Now that Chief Justice John Roberts has joined with the Court’s activist wing on two landmark cases, conservatives are quite naturally wondering what has happened to him.
Seven years ago, during his confirmation hearings, John Roberts memorably said that if he was confirmed he would always remember “that it’s my job to call balls and strikes and not to pitch or bat.” His laudable point was that the job of the Supreme Court not to write laws, but simply to monitor how legislative bodies write laws to make sure they comply with the Constitution.
In casting the deciding vote overturning Arizona’s perfectly constitutional immigration law, Roberts seized the bat, strutted up to the plate, and hit one out of the park. Justice Scalia said as much in his dissent.
In Thursday’s Obamacare decision, Justice Roberts once again strode up to the plate in his umpire uniform and hit the ball over the fence for liberals. The left has always valued judicial activism as a way to impose ideas that the voters don’t like, and liberals will no doubt be applauding Roberts as he trots around the bases.
His rationalization of Obamacare is that fines imposed by the government to punish behavior the federal government doesn’t like is a “tax.” By Robert’s logic, a speeding ticket is a tax too.
Thanks to Justice Roberts any financial penalty imposed by government can be called a “tax,” and thus a legitimate federal action. If the government wants to penalize one particular religious denomination, for example, it would be allowed to “tax” that denomination into bankruptcy without violating the Constitution, according to Roberts novel idea of taxation. And there are probably politicians and bureaucrats in government today who are already thinking of ways to use this new power against those they dislike.
One thought on “John Roberts Plays Activist on Obamacare”
You wrote: “If the government wants to penalize one particular religious denomination, for example, it would be allowed to ‘tax’ that denomination into bankruptcy without violating the Constitution, according to Roberts novel idea of taxation.” Ummm, no. You are wrong and misleading your readers.
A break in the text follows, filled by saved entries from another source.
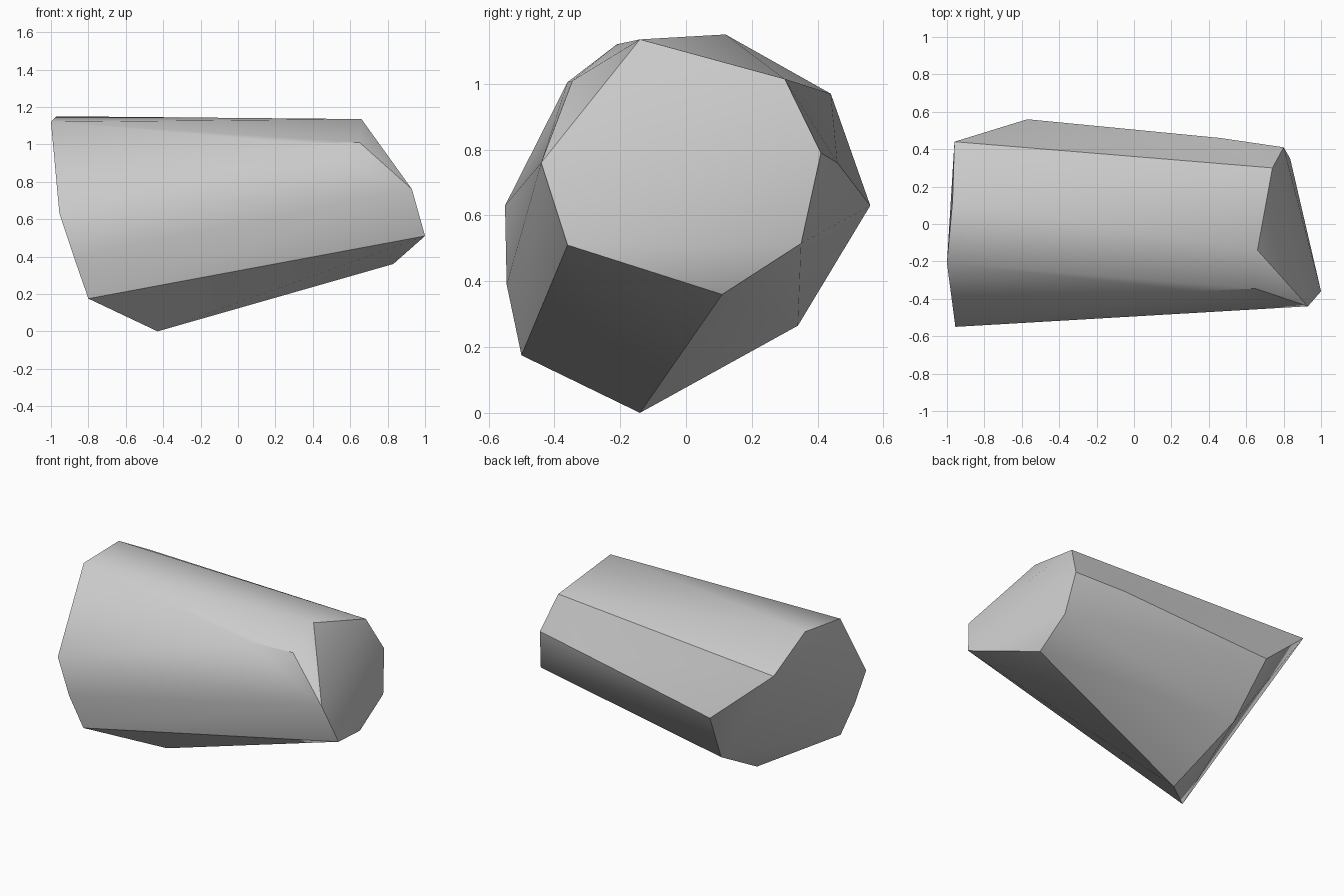
import bpy
import bmesh
import math

# Remove the default object
default_cube = bpy.data.objects.get("Cube")
if default_cube:
    bpy.data.objects.remove(default_cube, do_unlink=True)


def make_material(name, color):
    material = bpy.data.materials.new(name)
    material.use_nodes = True
    material.diffuse_color = color
    material.node_tree.nodes["Principled BSDF"].inputs["Base Color"].default_value = color
    return material


def convex_block(name, rings, material):
    """Wrap a faceted convex skin around several rings of corners."""
    bm = bmesh.new()
    for ring in rings:
        for corner in ring:
            bm.verts.new(corner)
    result = bmesh.ops.convex_hull(bm, input=bm.verts[:])
    leftovers = {v for v in result["geom_interior"] + result["geom_unused"]
                 if isinstance(v, bmesh.types.BMVert) and not v.link_faces}
    bmesh.ops.delete(bm, geom=list(leftovers), context="VERTS")
    bmesh.ops.recalc_face_normals(bm, faces=bm.faces[:])
    mesh = bpy.data.meshes.new(name)
    bm.to_mesh(mesh)
    bm.free()
    mesh.materials.append(material)
    block = bpy.data.objects.new(name, mesh)
    bpy.context.collection.objects.link(block)
    return block


# Broad end of the rock, corner by corner around its axis
broad_end = [
    (-1, -.21, 1.12), (-.97, .12, 1.15), (-.96, .44, .97), (-.57, .56, .63),
    (-.5, .34, .265), (-.43, -.14, 0), (-.8, -.5, .175), (-.955, -.55, .63),
]

# Narrow end, in the same order
narrow_end = [
    (.66, -.14, 1.135), (.74, .3, 1.015), (.8, .41, .79), (.835, .35, .515),
    (.83, .11, .36), (1, -.36, .51), (.93, -.44, .76), (.65, -.345, 1.01),
]

# Slight bulges along the sides
side_bulges = [(.33, -.36, 1.005), (.46, .46, .76), (-.875, -.545, .39)]

stone_grey = make_material("stone grey", (.6, .6, .6, 1))
rock = convex_block("rock", [broad_end, narrow_end, side_bulges], stone_grey)

# Soft shading over shallow facets, crisp main edges
bpy.ops.object.select_all(action="DESELECT")
rock.select_set(True)
bpy.context.view_layer.objects.active = rock
bpy.ops.object.shade_smooth_by_angle(angle=math.radians(30))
In 1970, the Supreme Court ruled that (1) The First Amendment tolerates neither governmentally established religion nor governmental interference with religion; (2) Freedom from taxation for two centuries has not led to an established church or religion, and, on the contrary, has helped to guarantee the free exercise of all forms of religious belief. (See: http://www.law.cornell.edu/supct/html/historics/USSC_CR_0397_0664_ZS.html)